Hey everyone I’m Christian Heggie and this summer through the Greening Youth Foundation and Mosaics in Science Diversity Internship Program, I’m heading up north!
My internship will be at the Cuyahoga Valley National Park in northeast Ohio. I will be working as a river technician assistant, helping to plot access points, map river trails, test water quality, and more! I am a senior at the University of North Carolina at Greensboro majoring in Environmental Studies with a concentration in Sustainability. I’ve always loved to be outside and dream of one day hopefully working on a national park. This is an incredible opportunity and I’m ready to learn as much as I can!
With the first work week down I’ve already begun learning a lot and have already had the opportunity to do great things. As a river technician assistant here at the Cuyahoga Valley National Park, life really is better on the river. After finishing a week of training I finally got to get into the field. Taking water samples was the first thing on the list. Going to a bridge in the section known as Jaite we gathered water samples, then walked to a nearby water gauges to note its recordings. Back in the lab we tested for turbidity and E. Coli. I was also able to join a group on a butterfly counting hike, which is a project the park has been tracking for over ten years!
Along with these things I was able to participate in kayak training, which was followed up by a kayaking test in the river. I did a number of different maneuvers and paddled up, and down stream. The test went well and I easily passed! Nearing the end of the week I was able to attend a very important water trails meeting with different people who play vital roles in the whole northeast Ohio watershed! I learned a great amount about this regions watershed and the work that’s already been done for it, and the progress that still has to be made!
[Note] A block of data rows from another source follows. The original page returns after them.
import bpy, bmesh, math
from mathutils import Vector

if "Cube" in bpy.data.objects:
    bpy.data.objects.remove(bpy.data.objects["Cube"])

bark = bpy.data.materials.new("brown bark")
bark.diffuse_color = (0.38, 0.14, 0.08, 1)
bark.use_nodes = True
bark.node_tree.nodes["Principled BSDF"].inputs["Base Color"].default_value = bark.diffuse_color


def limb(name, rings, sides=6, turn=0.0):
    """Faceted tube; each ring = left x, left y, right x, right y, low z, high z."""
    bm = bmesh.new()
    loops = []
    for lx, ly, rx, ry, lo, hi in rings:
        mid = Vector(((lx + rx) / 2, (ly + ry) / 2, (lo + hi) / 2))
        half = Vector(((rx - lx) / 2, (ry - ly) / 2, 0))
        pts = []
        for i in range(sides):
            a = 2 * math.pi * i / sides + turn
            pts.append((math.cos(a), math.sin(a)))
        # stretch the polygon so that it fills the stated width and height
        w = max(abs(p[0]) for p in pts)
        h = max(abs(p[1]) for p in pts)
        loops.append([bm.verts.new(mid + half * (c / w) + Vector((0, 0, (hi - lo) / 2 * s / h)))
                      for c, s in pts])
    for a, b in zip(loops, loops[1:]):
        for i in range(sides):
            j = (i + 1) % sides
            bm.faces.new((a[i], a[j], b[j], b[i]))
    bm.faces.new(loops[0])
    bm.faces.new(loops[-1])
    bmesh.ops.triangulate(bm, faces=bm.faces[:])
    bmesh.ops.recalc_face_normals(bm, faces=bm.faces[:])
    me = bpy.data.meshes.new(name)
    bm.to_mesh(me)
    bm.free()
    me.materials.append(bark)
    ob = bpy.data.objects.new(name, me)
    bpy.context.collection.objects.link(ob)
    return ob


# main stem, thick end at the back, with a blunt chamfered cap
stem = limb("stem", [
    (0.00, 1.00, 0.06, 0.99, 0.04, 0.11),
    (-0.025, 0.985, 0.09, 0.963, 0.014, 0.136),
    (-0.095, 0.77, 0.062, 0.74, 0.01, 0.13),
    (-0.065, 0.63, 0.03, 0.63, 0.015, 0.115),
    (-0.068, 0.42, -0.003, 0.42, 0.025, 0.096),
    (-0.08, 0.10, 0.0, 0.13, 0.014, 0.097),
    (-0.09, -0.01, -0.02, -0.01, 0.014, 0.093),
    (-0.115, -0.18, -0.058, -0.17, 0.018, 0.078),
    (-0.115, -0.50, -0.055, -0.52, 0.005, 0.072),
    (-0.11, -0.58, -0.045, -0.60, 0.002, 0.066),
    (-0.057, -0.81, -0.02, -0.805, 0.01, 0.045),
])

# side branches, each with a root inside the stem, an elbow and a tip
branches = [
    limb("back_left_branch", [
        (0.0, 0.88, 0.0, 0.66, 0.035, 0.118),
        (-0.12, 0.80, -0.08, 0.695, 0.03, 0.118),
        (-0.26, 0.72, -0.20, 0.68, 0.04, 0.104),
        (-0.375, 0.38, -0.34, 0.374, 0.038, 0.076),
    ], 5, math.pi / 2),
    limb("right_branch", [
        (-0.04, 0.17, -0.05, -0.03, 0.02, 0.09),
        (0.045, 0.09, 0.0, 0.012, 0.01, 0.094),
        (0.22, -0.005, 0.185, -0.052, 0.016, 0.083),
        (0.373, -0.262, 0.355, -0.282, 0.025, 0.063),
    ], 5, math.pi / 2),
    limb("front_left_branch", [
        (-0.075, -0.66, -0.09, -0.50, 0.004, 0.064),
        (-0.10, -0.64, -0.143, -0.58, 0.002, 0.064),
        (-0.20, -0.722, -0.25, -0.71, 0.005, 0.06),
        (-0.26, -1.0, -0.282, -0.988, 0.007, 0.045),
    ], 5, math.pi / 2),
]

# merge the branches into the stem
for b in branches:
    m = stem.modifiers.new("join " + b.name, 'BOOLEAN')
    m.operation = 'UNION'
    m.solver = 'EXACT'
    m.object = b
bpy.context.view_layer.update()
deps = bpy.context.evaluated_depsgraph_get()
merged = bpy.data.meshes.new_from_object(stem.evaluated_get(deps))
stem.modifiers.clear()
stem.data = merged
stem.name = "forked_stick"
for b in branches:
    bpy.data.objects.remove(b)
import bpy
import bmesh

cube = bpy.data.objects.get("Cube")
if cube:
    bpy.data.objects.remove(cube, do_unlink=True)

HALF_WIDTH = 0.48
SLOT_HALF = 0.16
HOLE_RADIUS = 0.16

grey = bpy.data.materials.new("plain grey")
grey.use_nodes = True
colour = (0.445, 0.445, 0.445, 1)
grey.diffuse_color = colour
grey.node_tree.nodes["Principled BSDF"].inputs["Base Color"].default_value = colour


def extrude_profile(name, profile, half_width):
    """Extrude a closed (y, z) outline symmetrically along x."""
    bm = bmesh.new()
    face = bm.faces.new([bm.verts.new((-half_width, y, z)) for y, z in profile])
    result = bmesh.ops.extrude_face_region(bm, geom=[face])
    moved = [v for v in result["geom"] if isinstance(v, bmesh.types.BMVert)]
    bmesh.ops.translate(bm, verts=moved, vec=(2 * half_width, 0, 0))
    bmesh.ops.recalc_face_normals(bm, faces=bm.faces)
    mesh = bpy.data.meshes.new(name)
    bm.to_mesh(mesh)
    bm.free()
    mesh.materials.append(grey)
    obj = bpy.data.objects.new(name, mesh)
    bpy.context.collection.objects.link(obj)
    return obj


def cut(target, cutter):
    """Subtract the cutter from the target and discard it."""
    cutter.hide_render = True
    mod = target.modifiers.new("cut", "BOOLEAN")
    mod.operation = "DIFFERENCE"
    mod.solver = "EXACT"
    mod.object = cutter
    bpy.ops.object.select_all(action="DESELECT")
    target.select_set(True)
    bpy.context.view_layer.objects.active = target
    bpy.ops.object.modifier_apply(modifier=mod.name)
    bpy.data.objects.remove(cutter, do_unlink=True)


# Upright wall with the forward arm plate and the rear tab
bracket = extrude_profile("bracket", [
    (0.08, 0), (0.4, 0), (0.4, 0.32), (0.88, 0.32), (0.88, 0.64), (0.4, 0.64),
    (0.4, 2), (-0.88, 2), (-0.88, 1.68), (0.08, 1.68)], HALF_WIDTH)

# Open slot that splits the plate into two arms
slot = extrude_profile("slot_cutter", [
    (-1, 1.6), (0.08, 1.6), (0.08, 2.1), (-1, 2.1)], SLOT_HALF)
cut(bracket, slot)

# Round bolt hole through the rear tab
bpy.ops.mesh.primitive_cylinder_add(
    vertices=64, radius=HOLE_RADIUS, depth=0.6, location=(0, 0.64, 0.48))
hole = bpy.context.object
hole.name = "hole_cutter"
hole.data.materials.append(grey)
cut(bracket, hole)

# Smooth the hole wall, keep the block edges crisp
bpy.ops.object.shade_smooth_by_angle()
I’m super excited for all the work I will be doing within the next handful of weeks on the river and surrounding areas here in this beautiful area for this Cuyahoga Valley National Park!